Task directions: Use the entries below and reproduce exactly the lines from the one containing "part standing out" down to the one containing "(.1, .617), DOOR)", both of them included.

Dataset extract:

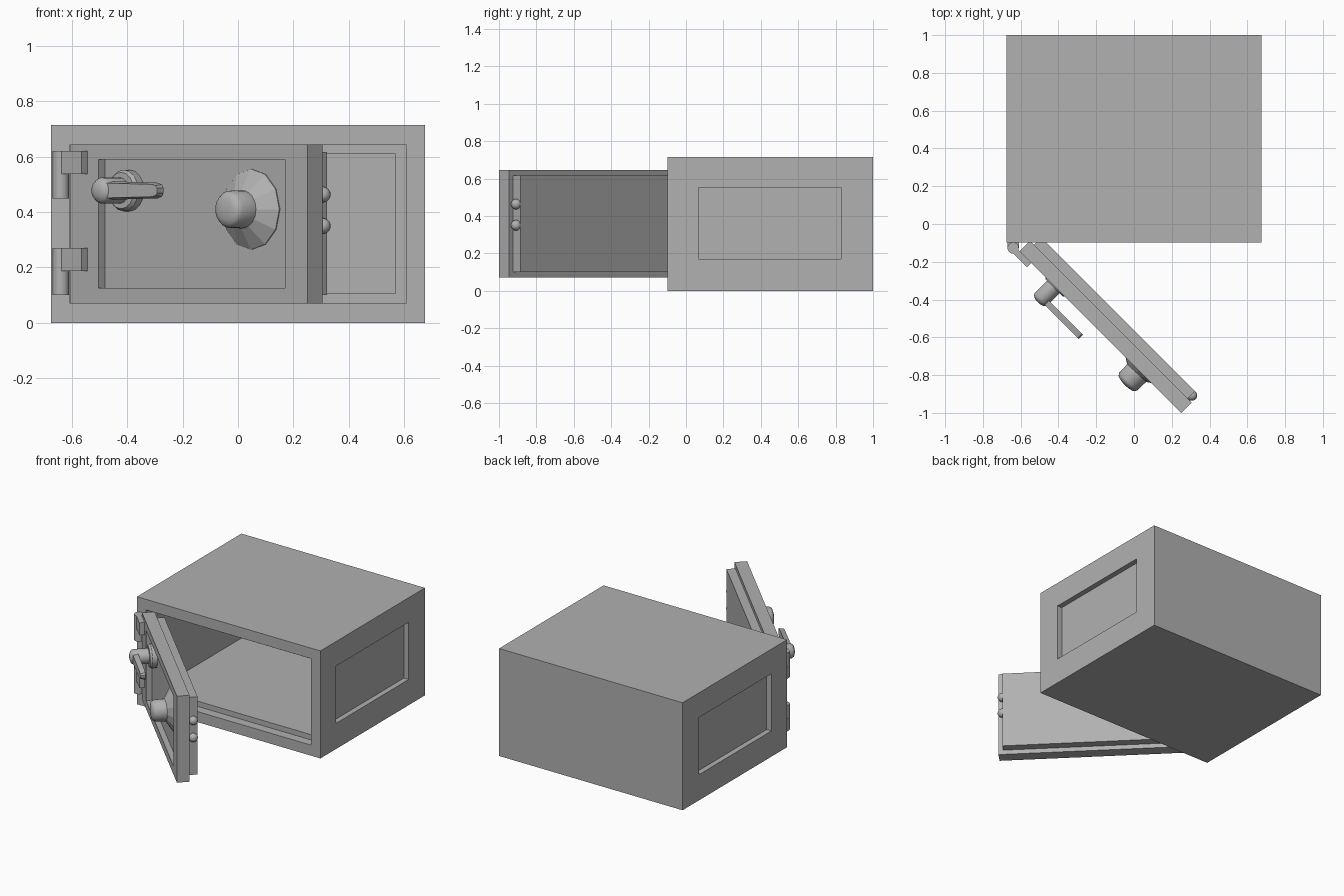
import bpy, bmesh, math
from mathutils import Matrix

if "Cube" in bpy.data.objects:
    bpy.data.objects.remove(bpy.data.objects["Cube"])

DOOR = Matrix.Rotation(math.radians(-45), 4, 'Z')   # open door frame: x along door, -y outward
ID = Matrix.Identity(4)
STEEL = bpy.data.materials.new("dark_steel")
STEEL.diffuse_color = (.44, .44, .44, 1)
STEEL.use_nodes = True
STEEL.node_tree.nodes["Principled BSDF"].inputs["Base Color"].default_value = STEEL.diffuse_color


def finish(name, bm, mat=ID, smooth=None):
    bmesh.ops.recalc_face_normals(bm, faces=bm.faces)
    bm.transform(mat)
    me = bpy.data.meshes.new(name)
    bm.to_mesh(me)
    bm.free()
    me.materials.append(STEEL)
    ob = bpy.data.objects.new(name, me)
    bpy.context.collection.objects.link(ob)
    if smooth:
        bpy.ops.object.select_all(action='DESELECT')
        ob.select_set(True)
        bpy.context.view_layer.objects.active = ob
        bpy.ops.object.shade_smooth_by_angle(angle=math.radians(smooth))
    return ob


def box(name, x, y, z, mat=ID):
    bm = bmesh.new()
    bmesh.ops.create_cube(bm, size=1)
    for v in bm.verts:
        v.co = [a[0] + (c + .5) * (a[1] - a[0]) for a, c in zip((x, y, z), v.co)]
    return finish(name, bm, mat)


def carve(ob, *cutters):
    for c in cutters:
        m = ob.modifiers.new("cut", 'BOOLEAN')
        m.operation, m.solver, m.object = 'DIFFERENCE', 'EXACT', c
        bpy.context.view_layer.objects.active = ob
        bpy.ops.object.modifier_apply(modifier=m.name)
        bpy.data.objects.remove(c)


def lathe(name, profile, u, z, segs, smooth=None):
    """Turned part standing out from the door; profile = (radius, outward distance)."""
    bm = bmesh.new()
    rings = []
    for r, n in profile:
        rings.append([bm.verts.new((u + r * math.cos(math.tau * i / segs), -n,
                                    z + r * math.sin(math.tau * i / segs))) for i in range(segs)])
    for a, b in zip(rings, rings[1:]):
        for i in range(segs):
            j = (i + 1) % segs
            bm.faces.new((a[i], a[j], b[j], b[i]))
    bm.faces.new(rings[0])
    bm.faces.new(rings[-1])
    return finish(name, bm, DOOR, smooth)


# Safe body: stepped door opening, cavity, recessed side panels
body = box("safe_body", (-.675, .675), (-.098, 1), (0, .715))
carve(body,
      box("c", (-.607, .607), (-.2, -.037), (.07, .645)),
      box("c", (-.57, .57), (-.15, .9), (.105, .61)),
      box("c", (.64, .8), (.066, .83), (.171, .551)),
      box("c", (-.8, -.64), (.066, .83), (.171, .551)))

# Door: outer slab with recessed face, smaller inner slab
door = box("door_slab", (-.326, .884), (-.53, -.4525), (.07, .645), DOOR)
carve(door, box("c", (-.184, .77), (-.6, -.495), (.125, .59), DOOR))
box("door_inner_slab", (-.296, .854), (-.4525, -.398), (.1, .617), DOOR)

# Hinges: fixed lower knuckle, upper knuckle with leaf on the door
PX, PY, R = -.64, -.127, .03
for i, z in enumerate((.1, .45)):
    bm = bmesh.new()
    bmesh.ops.create_cone(bm, cap_ends=True, segments=16, radius1=R, radius2=R, depth=.17,
                          matrix=Matrix.Translation((PX, PY, z + .085)))
    finish(f"hinge_knuckle_{i}", bm, ID, 35)
    box(f"hinge_mount_{i}", (PX - R, PX + R), (PY, -.09), (z, z + .083))
    box(f"hinge_leaf_{i}", (-.364, -.238), (-.562, -.53), (z + .087, z + .17), DOOR)

# Locking bolts on the door edge
for i, z in enumerate((.35, .463)):
    bm = bmesh.new()
    bmesh.ops.create_uvsphere(bm, u_segments=16, v_segments=10, radius=.028,
                              matrix=Matrix.Translation((.859, -.425, z)))
    finish(f"lock_bolt_{i}", bm, DOOR, 60)

# Combination dial with knob
lathe("dial_base", [(.146, .49), (.146, .499), (.066, .55)], .564, .41, 12)
lathe("dial_knob", [(.069, .535), (.067, .612), (.056, .628), (.035, .634), (.012, .637)],
      .568, .41, 24, 40)

# Handle: rosette, hub and tapered lever
lathe("handle_rosette", [(.075, .49), (.075, .525), (.066, .538)], -.06, .478, 16, 30)
lathe("handle_hub", [(.047, .53), (.047, .63), (.038, .644), (.02, .651), (.006, .653)],
      -.067, .478, 24, 40)
bm = bmesh.new()
outline = [(-.065, -.034), (.195, -.028), (.216, -.022), (.224, -.01),
           (.224, .01), (.216, .022), (.195, .028), (-.065, .034)]
face = bm.faces.new([bm.verts.new((u, -.605, .478 + z)) for u, z in outline])
ext = bmesh.ops.extrude_face_region(bm, geom=[face])
top = [v for v in ext["geom"] if isinstance(v, bmesh.types.BMVert)]
for v in top:
    v.co.y = -.637
    v.co.z = .478 + (v.co.z - .478) * .8
finish("handle_lever", bm, DOOR, 30)
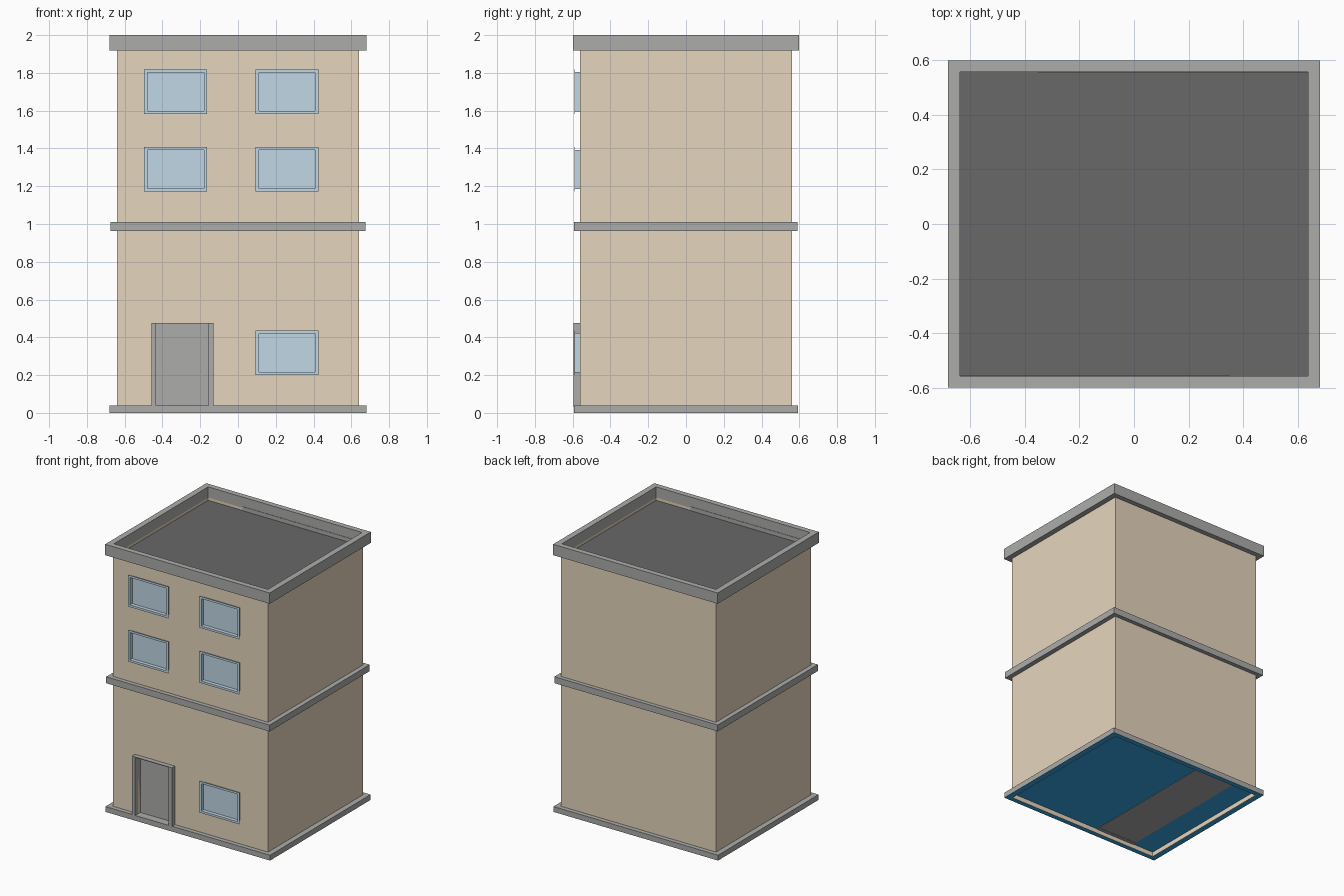
import bpy, bmesh

if "Cube" in bpy.data.objects:
    bpy.data.objects.remove(bpy.data.objects["Cube"])


def lin(c):
    c /= 255
    return c / 12.92 if c <= 0.04045 else ((c + 0.055) / 1.055) ** 2.4


def material(name, r, g, b):
    m = bpy.data.materials.new(name)
    m.diffuse_color = (lin(r), lin(g), lin(b), 1)
    m.use_nodes = True
    m.node_tree.nodes["Principled BSDF"].inputs["Base Color"].default_value = m.diffuse_color
    return m


BEIGE = material("beige_wall", 229, 213, 188)
GREY = material("grey_trim", 172, 172, 170)
DARK = material("dark_roof", 104, 104, 104)
GLASS = material("pale_blue_glass", 193, 215, 229)
BLUE = material("blue_underside", 54, 170, 235)


def finish(name, bm, mat):
    bmesh.ops.recalc_face_normals(bm, faces=bm.faces)
    me = bpy.data.meshes.new(name)
    bm.to_mesh(me)
    bm.free()
    me.materials.append(mat)
    ob = bpy.data.objects.new(name, me)
    bpy.context.collection.objects.link(ob)
    return ob


def box(name, x, y, z, mat):
    bm = bmesh.new()
    bmesh.ops.create_cube(bm, size=1)
    for v in bm.verts:
        v.co = [r[0] + (c + 0.5) * (r[1] - r[0]) for c, r in zip(v.co, (x, y, z))]
    return finish(name, bm, mat)


def ring(name, outer, inner, d, mat, upright=False):
    """Rectangular frame between two rectangles (a0, a1, b0, b1), extruded over d."""
    bm = bmesh.new()

    def loop(r, t):
        pts = [(r[0], r[2]), (r[1], r[2]), (r[1], r[3]), (r[0], r[3])]
        return [bm.verts.new((a, t, b) if upright else (a, b, t)) for a, b in pts]
    loops = [loop(outer, d[0]), loop(outer, d[1]), loop(inner, d[1]), loop(inner, d[0])]
    for k in range(4):
        p, q = loops[k], loops[(k + 1) % 4]
        for i in range(4):
            j = (i + 1) % 4
            bm.faces.new((p[i], p[j], q[j], q[i]))
    return finish(name, bm, mat)


# Walls, with the roof pit, the hollow underside and the doorway cut out
walls = box("walls", (-0.64, 0.64), (-0.56, 0.56), (0.0, 1.92), BEIGE)
hx, hy = (-0.636, 0.636), (-0.556, 0.556)
cutters = [box("roof_cutter", hx, hy, (1.895, 2.1), BEIGE),
           box("base_cutter", hx, hy, (-0.1, 0.036), BEIGE),
           box("door_cutter", (-0.433, -0.157), (-0.7, -0.53), (0.04, 0.472), BEIGE)]
for c in cutters:
    c.hide_render = True
    mod = walls.modifiers.new("cut", 'BOOLEAN')
    mod.operation = 'DIFFERENCE'
    mod.solver = 'EXACT'
    mod.object = c
bpy.context.view_layer.update()
cut_mesh = bpy.data.meshes.new_from_object(
    walls.evaluated_get(bpy.context.evaluated_depsgraph_get()))
walls.modifiers.clear()
walls.data = cut_mesh
for c in cutters:
    bpy.data.objects.remove(c)

# Flat roof and the trim bands around the building
box("roof", hx, hy, (1.894, 1.9), DARK)
hole = hx + hy
ring("parapet", (-0.68, 0.68, -0.597, 0.597), hole, (1.919, 2.0), GREY)
ring("middle_band", (-0.675, 0.675, -0.592, 0.59), hole, (0.962, 1.01), GREY)
base = ring("base_band", (-0.68, 0.68, -0.593, 0.593), hole, (0.0, 0.04), GREY)
base.data.materials.append(BLUE)
for f in base.data.polygons:
    if f.normal.z < -0.5:
        f.material_index = 1
    elif abs(f.center.x) < 0.638 and abs(f.center.y) < 0.558:
        # inner faces of the base show the wall colour
        if len(base.data.materials) < 3:
            base.data.materials.append(BEIGE)
        f.material_index = 2

# Grey lining on part of the inner parapet
for s in (-1, 1):
    box("parapet_lining", sorted((-0.35 * s, 0.636 * s)), sorted((0.553 * s, 0.557 * s)),
        (1.9, 1.93), GREY)

# Hollow underside: blue ceiling with a grey strip behind the door
box("underside", hx, hy, (0.034, 0.037), BLUE)
box("underside_door_strip", (-0.46, -0.13), hy, (0.032, 0.035), GREY)

# Door: recessed panel, lining and projecting frame
box("door_panel", (-0.433, -0.157), (-0.535, -0.528), (0.04, 0.472), GREY)
ring("door_frame", (-0.459, -0.129, 0.03, 0.477), (-0.433, -0.157, 0.04, 0.472),
     (-0.595, -0.53), GREY, upright=True)

# Windows: thin front surround, lining back to the wall and set-back glass
for x, z in [(-0.33, 1.7), (0.259, 1.7), (-0.33, 1.289), (0.259, 1.289),
             (0.259, 0.319)]:
    def rect(w, h):
        return (x - w, x + w, z - h, z + h)
    ring("window_surround", rect(0.167, 0.118), rect(0.149, 0.102), (-0.59, -0.588),
         GLASS, upright=True)
    ring("window_lining", rect(0.151, 0.104), rect(0.149, 0.102), (-0.589, -0.555),
         GLASS, upright=True)
    box("window_glass", (x - 0.15, x + 0.15), (-0.563, -0.555), (z - 0.103, z + 0.103), GLASS)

Answer to this exercise:
    """Turned part standing out from the door; profile = (radius, outward distance)."""
    bm = bmesh.new()
    rings = []
    for r, n in profile:
        rings.append([bm.verts.new((u + r * math.cos(math.tau * i / segs), -n,
                                    z + r * math.sin(math.tau * i / segs))) for i in range(segs)])
    for a, b in zip(rings, rings[1:]):
        for i in range(segs):
            j = (i + 1) % segs
            bm.faces.new((a[i], a[j], b[j], b[i]))
    bm.faces.new(rings[0])
    bm.faces.new(rings[-1])
    return finish(name, bm, DOOR, smooth)


# Safe body: stepped door opening, cavity, recessed side panels
body = box("safe_body", (-.675, .675), (-.098, 1), (0, .715))
carve(body,
      box("c", (-.607, .607), (-.2, -.037), (.07, .645)),
      box("c", (-.57, .57), (-.15, .9), (.105, .61)),
      box("c", (.64, .8), (.066, .83), (.171, .551)),
      box("c", (-.8, -.64), (.066, .83), (.171, .551)))

# Door: outer slab with recessed face, smaller inner slab
door = box("door_slab", (-.326, .884), (-.53, -.4525), (.07, .645), DOOR)
carve(door, box("c", (-.184, .77), (-.6, -.495), (.125, .59), DOOR))
box("door_inner_slab", (-.296, .854), (-.4525, -.398), (.1, .617), DOOR)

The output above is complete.